▶ [Data shown]
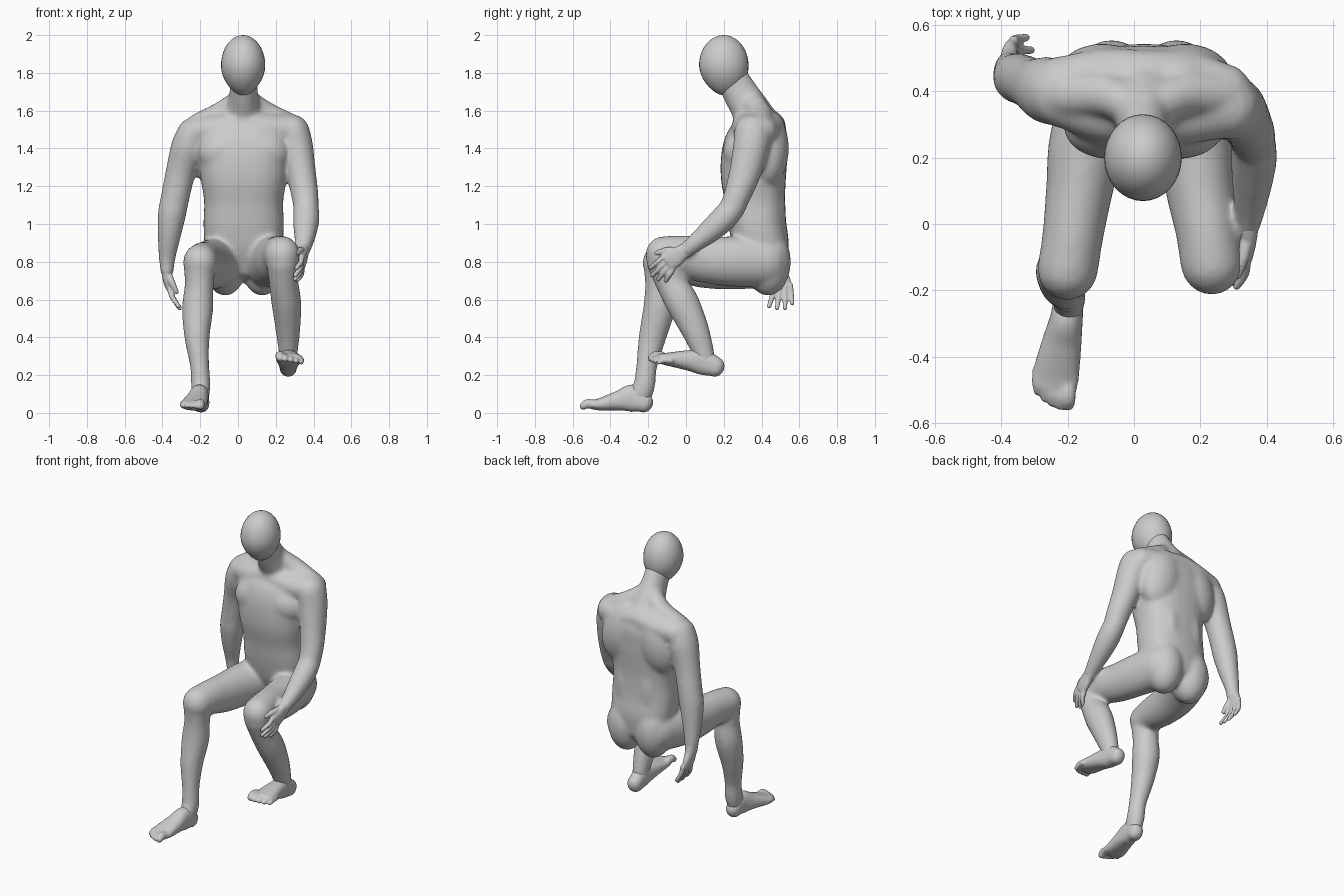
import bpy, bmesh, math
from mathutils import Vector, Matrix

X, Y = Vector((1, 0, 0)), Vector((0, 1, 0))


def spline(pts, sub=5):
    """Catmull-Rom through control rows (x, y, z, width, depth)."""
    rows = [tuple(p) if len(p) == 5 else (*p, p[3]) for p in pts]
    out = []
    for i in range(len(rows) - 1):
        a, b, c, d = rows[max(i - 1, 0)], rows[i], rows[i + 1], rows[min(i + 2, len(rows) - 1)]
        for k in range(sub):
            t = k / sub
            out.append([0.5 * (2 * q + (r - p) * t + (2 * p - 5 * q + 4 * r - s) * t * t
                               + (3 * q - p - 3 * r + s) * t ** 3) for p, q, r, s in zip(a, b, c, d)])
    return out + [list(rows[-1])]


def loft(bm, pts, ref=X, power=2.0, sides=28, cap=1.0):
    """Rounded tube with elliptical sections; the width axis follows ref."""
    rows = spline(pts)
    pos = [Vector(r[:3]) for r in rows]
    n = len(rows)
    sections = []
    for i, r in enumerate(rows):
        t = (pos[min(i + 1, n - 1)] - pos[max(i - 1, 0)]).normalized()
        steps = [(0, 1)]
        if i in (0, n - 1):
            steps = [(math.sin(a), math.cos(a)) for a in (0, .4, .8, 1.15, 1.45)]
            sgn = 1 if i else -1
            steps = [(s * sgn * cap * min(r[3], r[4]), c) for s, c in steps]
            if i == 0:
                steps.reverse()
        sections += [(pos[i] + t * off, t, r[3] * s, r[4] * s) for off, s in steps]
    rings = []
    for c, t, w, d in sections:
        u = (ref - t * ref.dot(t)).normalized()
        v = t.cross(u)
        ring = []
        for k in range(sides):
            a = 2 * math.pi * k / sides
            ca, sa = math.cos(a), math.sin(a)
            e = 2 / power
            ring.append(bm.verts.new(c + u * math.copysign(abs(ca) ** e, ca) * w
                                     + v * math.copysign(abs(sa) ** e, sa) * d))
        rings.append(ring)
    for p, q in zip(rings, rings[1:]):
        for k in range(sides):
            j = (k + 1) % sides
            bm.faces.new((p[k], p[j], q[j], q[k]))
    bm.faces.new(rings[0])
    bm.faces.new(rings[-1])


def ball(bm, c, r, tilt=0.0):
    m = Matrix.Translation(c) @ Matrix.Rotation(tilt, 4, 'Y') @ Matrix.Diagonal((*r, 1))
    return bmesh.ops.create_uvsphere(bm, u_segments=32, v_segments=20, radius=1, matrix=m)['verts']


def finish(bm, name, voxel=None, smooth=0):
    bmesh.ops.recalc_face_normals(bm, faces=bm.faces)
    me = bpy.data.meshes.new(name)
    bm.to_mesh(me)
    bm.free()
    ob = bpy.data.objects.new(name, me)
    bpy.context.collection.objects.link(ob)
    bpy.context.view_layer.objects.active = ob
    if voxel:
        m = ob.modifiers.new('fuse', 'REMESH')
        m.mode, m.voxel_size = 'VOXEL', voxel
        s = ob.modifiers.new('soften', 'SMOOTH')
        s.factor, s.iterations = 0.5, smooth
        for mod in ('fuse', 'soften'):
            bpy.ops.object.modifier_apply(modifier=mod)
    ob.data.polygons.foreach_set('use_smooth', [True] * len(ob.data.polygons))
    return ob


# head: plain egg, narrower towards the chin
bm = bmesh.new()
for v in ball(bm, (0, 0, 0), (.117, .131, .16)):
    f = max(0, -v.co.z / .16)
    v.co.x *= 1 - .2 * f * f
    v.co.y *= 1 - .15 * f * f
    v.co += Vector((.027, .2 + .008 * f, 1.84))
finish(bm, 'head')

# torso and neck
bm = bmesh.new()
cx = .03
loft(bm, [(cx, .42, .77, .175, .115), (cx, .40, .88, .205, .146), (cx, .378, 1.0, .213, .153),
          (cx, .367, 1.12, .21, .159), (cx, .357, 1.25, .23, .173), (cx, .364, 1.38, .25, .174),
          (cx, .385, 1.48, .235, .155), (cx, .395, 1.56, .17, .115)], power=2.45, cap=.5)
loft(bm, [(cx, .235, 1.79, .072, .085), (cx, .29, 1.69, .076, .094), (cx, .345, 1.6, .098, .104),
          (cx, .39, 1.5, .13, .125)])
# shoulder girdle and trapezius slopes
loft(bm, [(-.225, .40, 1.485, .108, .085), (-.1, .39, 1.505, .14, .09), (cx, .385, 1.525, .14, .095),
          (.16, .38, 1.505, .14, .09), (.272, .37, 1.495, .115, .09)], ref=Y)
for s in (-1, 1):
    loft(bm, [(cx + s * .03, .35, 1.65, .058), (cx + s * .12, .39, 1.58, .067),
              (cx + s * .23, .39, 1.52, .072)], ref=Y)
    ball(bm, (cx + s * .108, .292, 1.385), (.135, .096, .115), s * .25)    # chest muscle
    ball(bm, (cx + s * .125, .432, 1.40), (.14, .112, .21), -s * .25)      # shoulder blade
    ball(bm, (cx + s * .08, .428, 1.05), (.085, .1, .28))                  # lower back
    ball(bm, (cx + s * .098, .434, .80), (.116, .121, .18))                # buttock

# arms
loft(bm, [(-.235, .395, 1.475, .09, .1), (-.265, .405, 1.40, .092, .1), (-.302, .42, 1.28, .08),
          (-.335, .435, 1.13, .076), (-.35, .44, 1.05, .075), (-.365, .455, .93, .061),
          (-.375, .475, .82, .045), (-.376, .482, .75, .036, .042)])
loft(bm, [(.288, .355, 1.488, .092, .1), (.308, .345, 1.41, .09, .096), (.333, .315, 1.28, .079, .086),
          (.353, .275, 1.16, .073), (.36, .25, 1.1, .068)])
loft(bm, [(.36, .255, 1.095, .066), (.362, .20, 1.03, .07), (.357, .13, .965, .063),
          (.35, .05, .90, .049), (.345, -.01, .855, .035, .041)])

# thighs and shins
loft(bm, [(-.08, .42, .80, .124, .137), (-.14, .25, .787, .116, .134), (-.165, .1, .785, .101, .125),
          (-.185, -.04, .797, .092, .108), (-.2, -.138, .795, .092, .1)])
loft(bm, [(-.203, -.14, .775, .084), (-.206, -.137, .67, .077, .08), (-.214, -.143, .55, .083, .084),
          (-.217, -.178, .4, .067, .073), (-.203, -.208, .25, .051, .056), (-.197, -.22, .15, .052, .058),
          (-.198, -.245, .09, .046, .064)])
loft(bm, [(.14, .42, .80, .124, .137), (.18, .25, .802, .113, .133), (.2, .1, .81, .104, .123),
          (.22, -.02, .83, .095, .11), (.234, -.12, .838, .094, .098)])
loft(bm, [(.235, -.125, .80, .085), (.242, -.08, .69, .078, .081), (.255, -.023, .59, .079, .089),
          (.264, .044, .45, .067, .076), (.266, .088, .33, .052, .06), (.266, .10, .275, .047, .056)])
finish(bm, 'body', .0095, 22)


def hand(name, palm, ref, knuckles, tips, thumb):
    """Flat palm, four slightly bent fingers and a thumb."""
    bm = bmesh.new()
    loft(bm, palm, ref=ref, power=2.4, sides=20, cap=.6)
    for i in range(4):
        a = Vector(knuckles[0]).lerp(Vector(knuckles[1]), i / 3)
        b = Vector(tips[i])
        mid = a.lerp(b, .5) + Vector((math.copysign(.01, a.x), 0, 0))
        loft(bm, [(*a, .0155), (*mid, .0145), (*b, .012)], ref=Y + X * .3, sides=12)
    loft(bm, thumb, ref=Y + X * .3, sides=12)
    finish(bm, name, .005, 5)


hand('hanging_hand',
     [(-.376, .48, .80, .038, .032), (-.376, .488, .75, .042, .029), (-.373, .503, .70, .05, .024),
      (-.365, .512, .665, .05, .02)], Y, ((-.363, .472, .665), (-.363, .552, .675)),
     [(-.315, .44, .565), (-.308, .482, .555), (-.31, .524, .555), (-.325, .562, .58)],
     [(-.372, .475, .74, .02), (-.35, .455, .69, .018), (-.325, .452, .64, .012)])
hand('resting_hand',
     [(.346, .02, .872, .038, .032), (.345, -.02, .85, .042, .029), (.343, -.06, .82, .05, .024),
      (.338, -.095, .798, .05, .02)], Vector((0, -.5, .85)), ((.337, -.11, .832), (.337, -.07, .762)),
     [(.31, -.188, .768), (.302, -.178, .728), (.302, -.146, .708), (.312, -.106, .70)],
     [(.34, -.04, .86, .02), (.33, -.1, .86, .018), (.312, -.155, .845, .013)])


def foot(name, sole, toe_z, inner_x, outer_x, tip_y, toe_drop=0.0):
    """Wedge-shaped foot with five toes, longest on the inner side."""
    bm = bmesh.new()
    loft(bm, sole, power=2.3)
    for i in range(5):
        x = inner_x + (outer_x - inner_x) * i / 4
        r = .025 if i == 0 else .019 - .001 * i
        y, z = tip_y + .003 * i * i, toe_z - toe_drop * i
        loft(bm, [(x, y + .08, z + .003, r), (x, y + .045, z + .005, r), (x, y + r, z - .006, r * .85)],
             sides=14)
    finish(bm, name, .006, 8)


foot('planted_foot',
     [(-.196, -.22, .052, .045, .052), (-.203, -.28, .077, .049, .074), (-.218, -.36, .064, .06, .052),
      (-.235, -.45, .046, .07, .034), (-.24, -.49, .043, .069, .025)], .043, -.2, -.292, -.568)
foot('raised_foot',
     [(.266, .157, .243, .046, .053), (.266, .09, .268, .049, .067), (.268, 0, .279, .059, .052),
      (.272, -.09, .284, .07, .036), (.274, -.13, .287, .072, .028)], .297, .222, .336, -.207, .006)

==

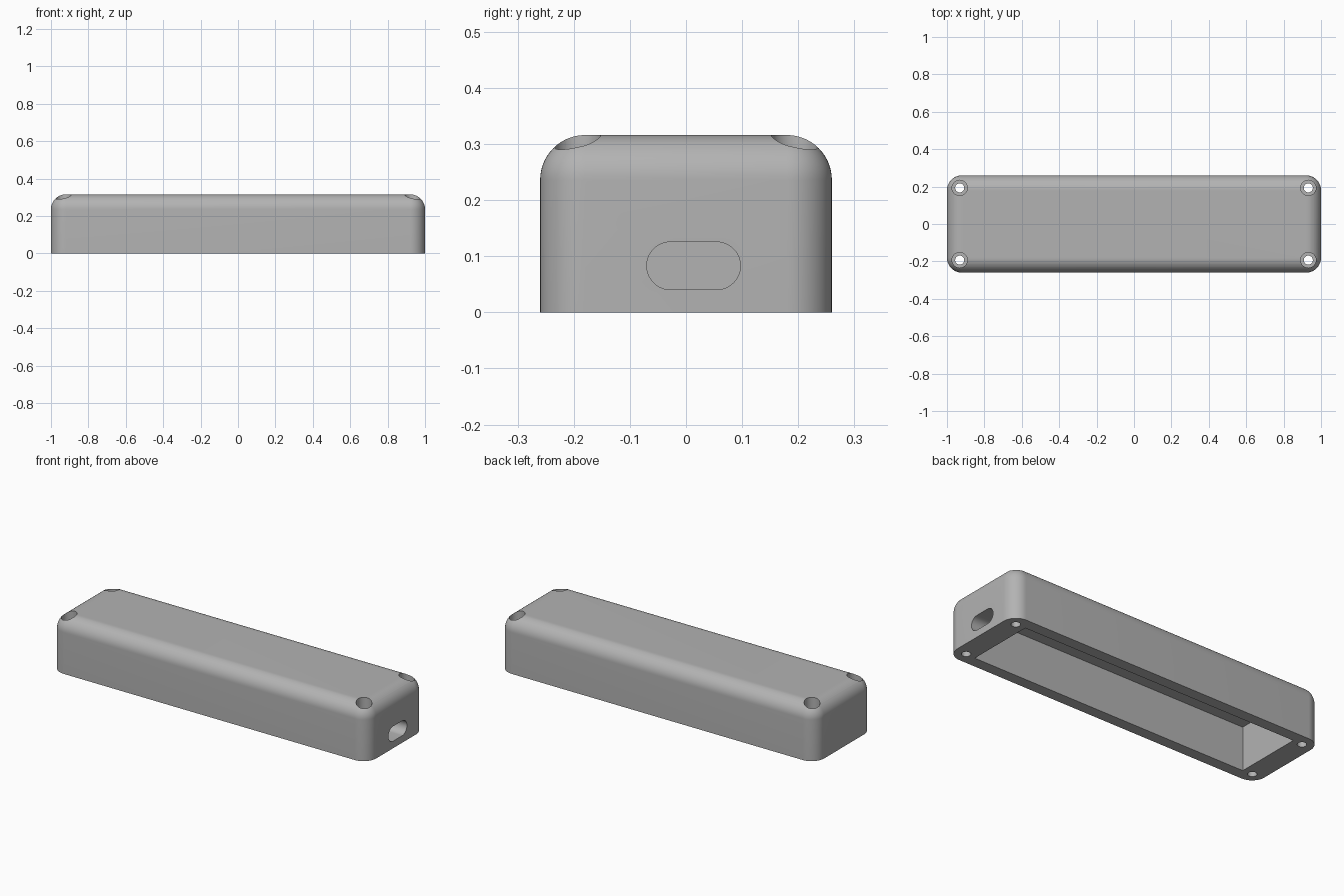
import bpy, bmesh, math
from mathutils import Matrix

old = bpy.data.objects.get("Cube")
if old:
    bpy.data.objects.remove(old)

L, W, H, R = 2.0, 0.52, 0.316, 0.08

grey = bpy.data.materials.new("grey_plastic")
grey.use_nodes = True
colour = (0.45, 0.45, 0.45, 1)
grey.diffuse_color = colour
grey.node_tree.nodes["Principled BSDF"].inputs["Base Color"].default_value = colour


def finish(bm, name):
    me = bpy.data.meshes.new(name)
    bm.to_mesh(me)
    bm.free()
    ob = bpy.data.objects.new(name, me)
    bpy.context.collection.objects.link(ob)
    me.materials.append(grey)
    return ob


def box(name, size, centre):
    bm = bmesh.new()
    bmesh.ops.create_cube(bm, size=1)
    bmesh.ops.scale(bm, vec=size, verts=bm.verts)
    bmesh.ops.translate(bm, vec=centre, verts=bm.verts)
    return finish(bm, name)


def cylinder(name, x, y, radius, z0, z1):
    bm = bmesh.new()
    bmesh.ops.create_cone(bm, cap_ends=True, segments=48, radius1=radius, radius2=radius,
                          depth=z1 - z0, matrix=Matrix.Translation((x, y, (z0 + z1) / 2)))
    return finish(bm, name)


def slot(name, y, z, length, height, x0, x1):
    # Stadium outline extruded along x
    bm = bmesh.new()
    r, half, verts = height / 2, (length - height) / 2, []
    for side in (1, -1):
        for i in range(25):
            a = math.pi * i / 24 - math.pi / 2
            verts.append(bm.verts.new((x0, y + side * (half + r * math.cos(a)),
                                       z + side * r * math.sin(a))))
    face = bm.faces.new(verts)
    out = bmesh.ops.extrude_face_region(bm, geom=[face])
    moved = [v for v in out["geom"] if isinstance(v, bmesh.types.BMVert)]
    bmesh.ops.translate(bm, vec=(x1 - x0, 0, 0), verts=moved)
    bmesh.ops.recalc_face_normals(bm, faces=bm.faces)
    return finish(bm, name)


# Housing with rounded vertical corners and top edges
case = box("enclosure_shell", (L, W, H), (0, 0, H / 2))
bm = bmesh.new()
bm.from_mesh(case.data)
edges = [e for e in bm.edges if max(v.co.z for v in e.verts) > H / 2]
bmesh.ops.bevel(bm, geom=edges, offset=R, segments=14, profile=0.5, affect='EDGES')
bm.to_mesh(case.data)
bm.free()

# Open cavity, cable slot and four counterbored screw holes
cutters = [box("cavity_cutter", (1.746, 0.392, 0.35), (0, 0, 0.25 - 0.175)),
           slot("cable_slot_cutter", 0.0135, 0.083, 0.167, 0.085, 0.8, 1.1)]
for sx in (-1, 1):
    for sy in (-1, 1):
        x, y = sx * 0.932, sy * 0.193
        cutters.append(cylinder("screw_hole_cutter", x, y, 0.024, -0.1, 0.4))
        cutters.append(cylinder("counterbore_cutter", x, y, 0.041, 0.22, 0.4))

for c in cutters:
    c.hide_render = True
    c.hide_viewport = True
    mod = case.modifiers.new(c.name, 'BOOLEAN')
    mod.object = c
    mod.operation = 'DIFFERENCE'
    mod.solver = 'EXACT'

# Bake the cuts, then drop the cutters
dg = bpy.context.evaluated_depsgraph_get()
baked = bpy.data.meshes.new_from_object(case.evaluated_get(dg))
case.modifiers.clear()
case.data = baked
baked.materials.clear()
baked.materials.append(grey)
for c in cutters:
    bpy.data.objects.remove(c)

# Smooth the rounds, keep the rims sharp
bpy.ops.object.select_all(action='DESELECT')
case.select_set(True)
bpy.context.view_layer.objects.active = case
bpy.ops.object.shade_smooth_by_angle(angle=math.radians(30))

▶ [Problem] Every line of the entries above that includes "case" should be copied.

▶ [Your response]
case = box("enclosure_shell", (L, W, H), (0, 0, H / 2))
bm.from_mesh(case.data)
bm.to_mesh(case.data)
    mod = case.modifiers.new(c.name, 'BOOLEAN')
baked = bpy.data.meshes.new_from_object(case.evaluated_get(dg))
case.modifiers.clear()
case.data = baked
case.select_set(True)
bpy.context.view_layer.objects.active = case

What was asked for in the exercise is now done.